Two ways to go; two types of teacher with their fruit; two claims of discipleship - is Jesus really your Lord? Does your inside and your outside match?
Lastly, we come to one of the most famous pictures in the Bible. They’re the perfect conclusion to the sermon on the mount, because they address everyone who has been listening in. All have heard these words of Jesus - the challenge is, what are you going to do about it?
To illustrate, Jesus tells us about two builders. ‘Everyone then who hears these words of mine and acts on them will be like a wise man who built his house on rock.’ (24) ‘And everyone who hears these words of mine and does not act on them will be like a foolish man who built his house on sand.’ (26)
Both men have been to builder school; both set out to build their house, the only difference is in where they build. The wise man builds on rock - the foolish man builds on sand. A beachfront location; a good sea view; lots of fresh air.
And then comes trouble: ‘The rain fell, the floods came, and the winds blew and beat on that house.’ The storms of life come to everyone, following Jesus is not a guarantee of an easy life. The storm exposes the foundations of the house - the foolish man’s house on sand falls with a crash, but the wise man’s house stands firm.
Jesus isn’t teaching a course on housebuilding. He’s asking us how we will respond to his teaching, as we’ve heard it over these past six weeks - indeed, every time we gather in this church; every time we open the Bible.
Will we hear and respond - hear and do? It’s like building on rock.

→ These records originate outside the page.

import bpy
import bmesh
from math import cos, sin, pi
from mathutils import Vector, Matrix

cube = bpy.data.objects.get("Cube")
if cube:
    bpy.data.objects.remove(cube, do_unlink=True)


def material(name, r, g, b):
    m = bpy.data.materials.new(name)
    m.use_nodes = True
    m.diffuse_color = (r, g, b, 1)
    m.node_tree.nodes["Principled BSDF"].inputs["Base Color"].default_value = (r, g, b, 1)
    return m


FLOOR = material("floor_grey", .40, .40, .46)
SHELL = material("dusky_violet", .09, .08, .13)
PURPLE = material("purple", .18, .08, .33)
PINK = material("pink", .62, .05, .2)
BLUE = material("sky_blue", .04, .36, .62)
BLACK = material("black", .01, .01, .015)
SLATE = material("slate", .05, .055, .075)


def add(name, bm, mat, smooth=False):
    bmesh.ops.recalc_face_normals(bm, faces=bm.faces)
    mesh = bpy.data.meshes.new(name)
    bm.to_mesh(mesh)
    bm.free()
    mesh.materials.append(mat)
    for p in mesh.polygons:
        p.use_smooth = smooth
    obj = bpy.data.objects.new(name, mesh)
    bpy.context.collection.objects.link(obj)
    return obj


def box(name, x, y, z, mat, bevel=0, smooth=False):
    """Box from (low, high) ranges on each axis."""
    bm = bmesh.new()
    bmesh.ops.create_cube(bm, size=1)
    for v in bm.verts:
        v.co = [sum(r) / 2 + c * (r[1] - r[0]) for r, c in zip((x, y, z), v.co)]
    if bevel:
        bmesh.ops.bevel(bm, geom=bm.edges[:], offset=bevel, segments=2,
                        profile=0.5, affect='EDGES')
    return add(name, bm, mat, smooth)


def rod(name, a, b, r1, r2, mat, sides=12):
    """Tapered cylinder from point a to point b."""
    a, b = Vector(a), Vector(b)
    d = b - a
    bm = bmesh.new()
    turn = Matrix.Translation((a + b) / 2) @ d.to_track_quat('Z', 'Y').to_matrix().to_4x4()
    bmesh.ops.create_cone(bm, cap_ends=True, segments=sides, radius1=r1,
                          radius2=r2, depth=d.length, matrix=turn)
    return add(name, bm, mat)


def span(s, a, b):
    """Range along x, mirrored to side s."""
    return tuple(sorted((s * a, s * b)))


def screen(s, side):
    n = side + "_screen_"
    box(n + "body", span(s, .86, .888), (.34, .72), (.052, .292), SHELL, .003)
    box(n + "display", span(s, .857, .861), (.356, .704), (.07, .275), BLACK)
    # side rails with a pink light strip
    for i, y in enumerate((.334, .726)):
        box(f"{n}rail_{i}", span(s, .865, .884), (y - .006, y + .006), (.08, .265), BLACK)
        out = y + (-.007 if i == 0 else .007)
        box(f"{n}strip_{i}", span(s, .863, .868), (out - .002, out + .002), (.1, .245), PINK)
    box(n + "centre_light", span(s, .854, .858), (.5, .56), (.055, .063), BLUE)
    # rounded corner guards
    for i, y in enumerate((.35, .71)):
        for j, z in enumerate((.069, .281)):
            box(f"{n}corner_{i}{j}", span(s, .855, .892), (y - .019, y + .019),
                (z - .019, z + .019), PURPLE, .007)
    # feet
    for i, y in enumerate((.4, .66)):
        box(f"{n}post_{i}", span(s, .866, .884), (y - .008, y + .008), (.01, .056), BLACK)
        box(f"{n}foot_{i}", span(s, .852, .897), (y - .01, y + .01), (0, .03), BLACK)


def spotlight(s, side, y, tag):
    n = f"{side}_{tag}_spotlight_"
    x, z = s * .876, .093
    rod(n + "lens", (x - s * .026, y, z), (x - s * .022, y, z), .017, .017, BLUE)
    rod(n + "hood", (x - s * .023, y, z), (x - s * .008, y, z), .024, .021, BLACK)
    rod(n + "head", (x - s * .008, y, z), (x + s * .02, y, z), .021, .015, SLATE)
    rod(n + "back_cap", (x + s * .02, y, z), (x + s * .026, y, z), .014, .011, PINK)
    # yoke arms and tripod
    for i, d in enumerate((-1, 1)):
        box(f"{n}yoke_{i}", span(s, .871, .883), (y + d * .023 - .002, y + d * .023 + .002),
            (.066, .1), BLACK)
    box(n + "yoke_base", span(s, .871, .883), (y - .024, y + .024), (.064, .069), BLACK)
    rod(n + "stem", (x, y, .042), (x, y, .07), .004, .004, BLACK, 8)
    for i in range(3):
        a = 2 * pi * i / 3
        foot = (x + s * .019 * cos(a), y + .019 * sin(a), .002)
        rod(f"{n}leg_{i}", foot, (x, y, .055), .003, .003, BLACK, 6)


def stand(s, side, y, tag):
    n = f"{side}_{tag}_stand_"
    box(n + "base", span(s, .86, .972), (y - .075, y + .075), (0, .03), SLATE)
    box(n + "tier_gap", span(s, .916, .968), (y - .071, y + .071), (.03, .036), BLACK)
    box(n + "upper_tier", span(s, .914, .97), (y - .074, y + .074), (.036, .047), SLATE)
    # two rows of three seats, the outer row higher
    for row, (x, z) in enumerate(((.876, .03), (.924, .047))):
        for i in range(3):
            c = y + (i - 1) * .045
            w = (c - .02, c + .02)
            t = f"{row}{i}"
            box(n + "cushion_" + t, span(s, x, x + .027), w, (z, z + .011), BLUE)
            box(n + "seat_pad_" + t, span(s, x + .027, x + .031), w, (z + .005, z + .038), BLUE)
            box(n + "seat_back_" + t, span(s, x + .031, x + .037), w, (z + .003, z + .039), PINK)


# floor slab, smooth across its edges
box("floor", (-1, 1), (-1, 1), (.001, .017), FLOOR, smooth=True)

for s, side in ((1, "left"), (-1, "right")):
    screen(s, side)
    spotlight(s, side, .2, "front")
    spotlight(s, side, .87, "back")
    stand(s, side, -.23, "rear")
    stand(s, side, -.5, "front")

Jesus is the rock on which to build our life; the good foundation to meet the storms which will come; the place of safety and security.
Or will we hear and not act - just let it wash over us and return to how we’ve always done things? It’s a dangerous place to be - destruction is just around the corner.
So where are you? What path are you following? What direction are you heading? Who are you listening to? Is your claim to follow Christ authentic? Are you building your life on Christ?
Even tonight, we can transfer from one road to the other; even tonight we can repent, and acknowledge Jesus as our Lord; even tonight, we can start to build on rock. Let’s pray.
This sermon was preached at the Lent Midweek service in Aghavea Parish Church on Tuesday 27th March 2012.